No Romans. So we went on northward, to check out some Romanesque. After a long slog over some really bad roads we came to a stony little town called Moarves de Ojeda, where the front of the 12th century church is carved with an outstanding and wonderful Christ and Apostles. A nice guy lived across the way (in a stone house with a coat of arms carved outside, dated 1601!) and had the keys to the church. I was having a good Spanish day, so I chatted along happily with him. The inside is damp and dark and ancient and dead simple, which is why I so love Romanesque! (in an ironic way it appeals to my Calvinist Inner Child.) Paddy and Ryan grooved. It rained, but it that was OK.
The best part is, this is one of dozens of these things scattered around the district. Palencia is packed with the stuff.
We stopped at an ancient Cistercian monastery hidden away nearby. We went into the enclosure but the Romanesque cloister was closed while the brothers took their afternoon naps. Another cool place, unchanged for centuries. Everyone oughta have a cartuja in their neighborhood.
We kept driving, had an outstanding "menu del dia" in Herrera de Pisuerga, in a restaurant full of utility workers and road construction guys. Stuffed peppers and rabbit stew, and a baked apple for dessert! Yum!

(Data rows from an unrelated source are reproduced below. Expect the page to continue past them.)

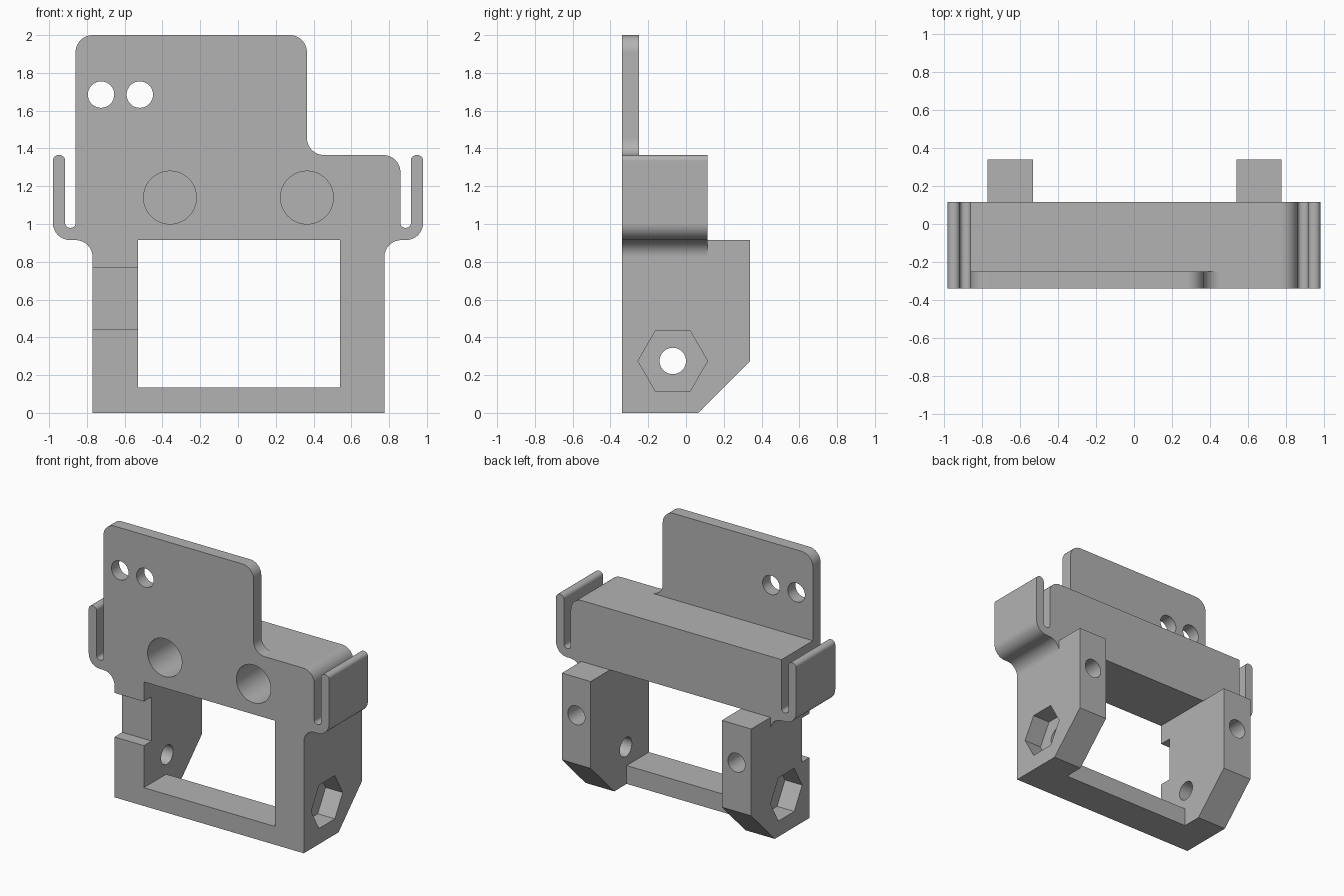
import bpy, bmesh, math
from mathutils import Vector

old = bpy.data.objects.get("Cube")
if old:
    bpy.data.objects.remove(old, do_unlink=True)

FRONT, BACK, LEG_BACK, PLATE_BACK = -0.34, 0.115, 0.34, -0.25
FILLET = 0.09

grey = bpy.data.materials.new("plain_grey")
grey.use_nodes = True
colour = (0.45, 0.45, 0.45, 1)
grey.diffuse_color = colour
grey.node_tree.nodes["Principled BSDF"].inputs["Base Color"].default_value = colour


def rounded(corners, steps=8):
    """Turn (u, v, radius) corners into an outline with tangent arcs."""
    out = []
    for i, (u, v, r) in enumerate(corners):
        p = Vector((u, v))
        if r == 0:
            out.append(p)
            continue
        a = (Vector(corners[i - 1][:2]) - p).normalized()
        b = (Vector(corners[(i + 1) % len(corners)][:2]) - p).normalized()
        centre = p + (a + b) * r  # all rounded corners are right angles
        for k in range(steps + 1):
            t = math.pi / 2 * k / steps
            out.append(centre - b * r * math.cos(t) - a * r * math.sin(t))
    return out


def ngon(u, v, radius, sides):
    return [(u + radius * math.cos(math.tau * k / sides),
             v + radius * math.sin(math.tau * k / sides)) for k in range(sides)]


def rect(u0, u1, v0, v1):
    return [(u0, v0), (u1, v0), (u1, v1), (u0, v1)]


def prism(name, outline, axis, start, end):
    """Extrude an outline along x (outline in y, z) or y (outline in x, z)."""
    bm = bmesh.new()
    place = (lambda u, v: (start, u, v)) if axis == "x" else (lambda u, v: (u, start, v))
    face = bm.faces.new([bm.verts.new(place(*p)) for p in outline])
    new = bmesh.ops.extrude_face_region(bm, geom=[face])["geom"]
    shift = Vector((end - start, 0, 0) if axis == "x" else (0, end - start, 0))
    bmesh.ops.translate(bm, vec=shift, verts=[g for g in new if isinstance(g, bmesh.types.BMVert)])
    bmesh.ops.recalc_face_normals(bm, faces=bm.faces)
    mesh = bpy.data.meshes.new(name)
    bm.to_mesh(mesh)
    bm.free()
    mesh.materials.append(grey)
    obj = bpy.data.objects.new(name, mesh)
    bpy.context.collection.objects.link(obj)
    return obj


def combine(target, tool, operation):
    """Apply a boolean and drop the helper."""
    tool.hide_render = True
    bpy.context.view_layer.objects.active = target
    mod = target.modifiers.new(operation.lower(), "BOOLEAN")
    mod.operation, mod.solver, mod.object = operation, "EXACT", tool
    bpy.ops.object.modifier_apply(modifier=mod.name)
    bpy.data.objects.remove(tool, do_unlink=True)


# Crossbeam with the two spring clips at its ends
def half_beam(leg, window, top_radius):
    return [(window, 0.915, 0), (window, 0.79, 0), (leg, 0.79, 0),
            (leg, 0.915, FILLET), (0.98, 0.915, FILLET),
            (0.98, 1.365, 0.03), (0.915, 1.365, 0.03),
            (0.915, 0.98, 0.024), (0.86, 0.98, 0.024),
            (0.86, 1.365, top_radius)]


right = half_beam(0.775, 0.54, FILLET)
left = [(-u, v, r) for u, v, r in reversed(half_beam(0.77, 0.53, 0))]
bracket = prism("mounting_bracket", rounded(right + left), "y", FRONT, BACK)

# Thin upright plate
plate = [(-0.86, 1.25, 0), (0.6, 1.25, 0), (0.6, 1.365, 0),
         (0.365, 1.365, FILLET), (0.365, 2, FILLET), (-0.86, 2, FILLET)]
combine(bracket, prism("upright_plate", rounded(plate), "y", FRONT, PLATE_BACK), "UNION")

# Chamfered legs and the bar between them
leg = [(FRONT, 0), (0.065, 0), (LEG_BACK, 0.275), (LEG_BACK, 0.915), (FRONT, 0.915)]
for x0, x1 in ((-0.77, -0.53), (0.54, 0.775)):
    combine(bracket, prism("leg", leg, "x", x0, x1), "UNION")
combine(bracket, prism("bottom_bar", rect(-0.6, 0.6, 0, 0.135), "y", FRONT, -0.08), "UNION")

# Holes, nut pockets and the cable notch
cutters = [
    prism("cable_notch", rect(-0.9, -0.5, 0.445, 0.77), "y", -0.5, PLATE_BACK),
    prism("axle_hole", ngon(-0.07, 0.275, 0.07, 32), "x", -1, 1),
]
for x in (-0.725, -0.52):
    cutters.append(prism("plate_hole", ngon(x, 1.685, 0.07, 32), "y", -0.5, 0))
for x in (-0.36, 0.365):
    cutters.append(prism("sensor_hole", ngon(x, 1.14, 0.14, 48), "y", -0.5, 0.06))
for x in (-0.65, 0.657):
    cutters.append(prism("screw_hole", ngon(x, 0.635, 0.07, 32), "y", -0.05, 0.5))
for x0, x1 in ((-0.9, -0.63), (0.635, 0.9)):
    cutters.append(prism("nut_pocket", ngon(-0.07, 0.275, 0.184, 6), "x", x0, x1))
for cutter in cutters:
    combine(bracket, cutter, "DIFFERENCE")

# Smooth the fillets and bores, keep the corners sharp
bpy.ops.object.select_all(action="DESELECT")
bracket.select_set(True)
bpy.context.view_layer.objects.active = bracket
bpy.ops.object.shade_smooth_by_angle(angle=math.radians(30))
weighted = bracket.modifiers.new("flat_face_normals", "WEIGHTED_NORMAL")
weighted.keep_sharp = True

It stopped raining after that. We stopped after that at Quintana de la Cueza, our "local" Roman Villa. It's about 9 miles away from Moratinos, and almost nobody ever goes there so the attendant is overjoyed to have someone there to show around. It's a sweet, peaceful place, about a half-acre of mosaics and floors and under-floor heating systems (which we still use around here); all under a big pole building out in the middle of a wheat field. Ryan gave it his "four thumbs way up" rating.
If this thing was in America it would be overrun, a national treasure with t-shirts and campgrounds and a miniseries. Here it's pretty well forgotten, even by us history buffs who live within walking distance!
So, if you come to visit us, don't let us forget to take you to at least one Roman Villa. It's so old, it makes even Paddy feel young! (you can meet the fun mosaic man in the picture).
The sun will come out, tomorrow. Maybe.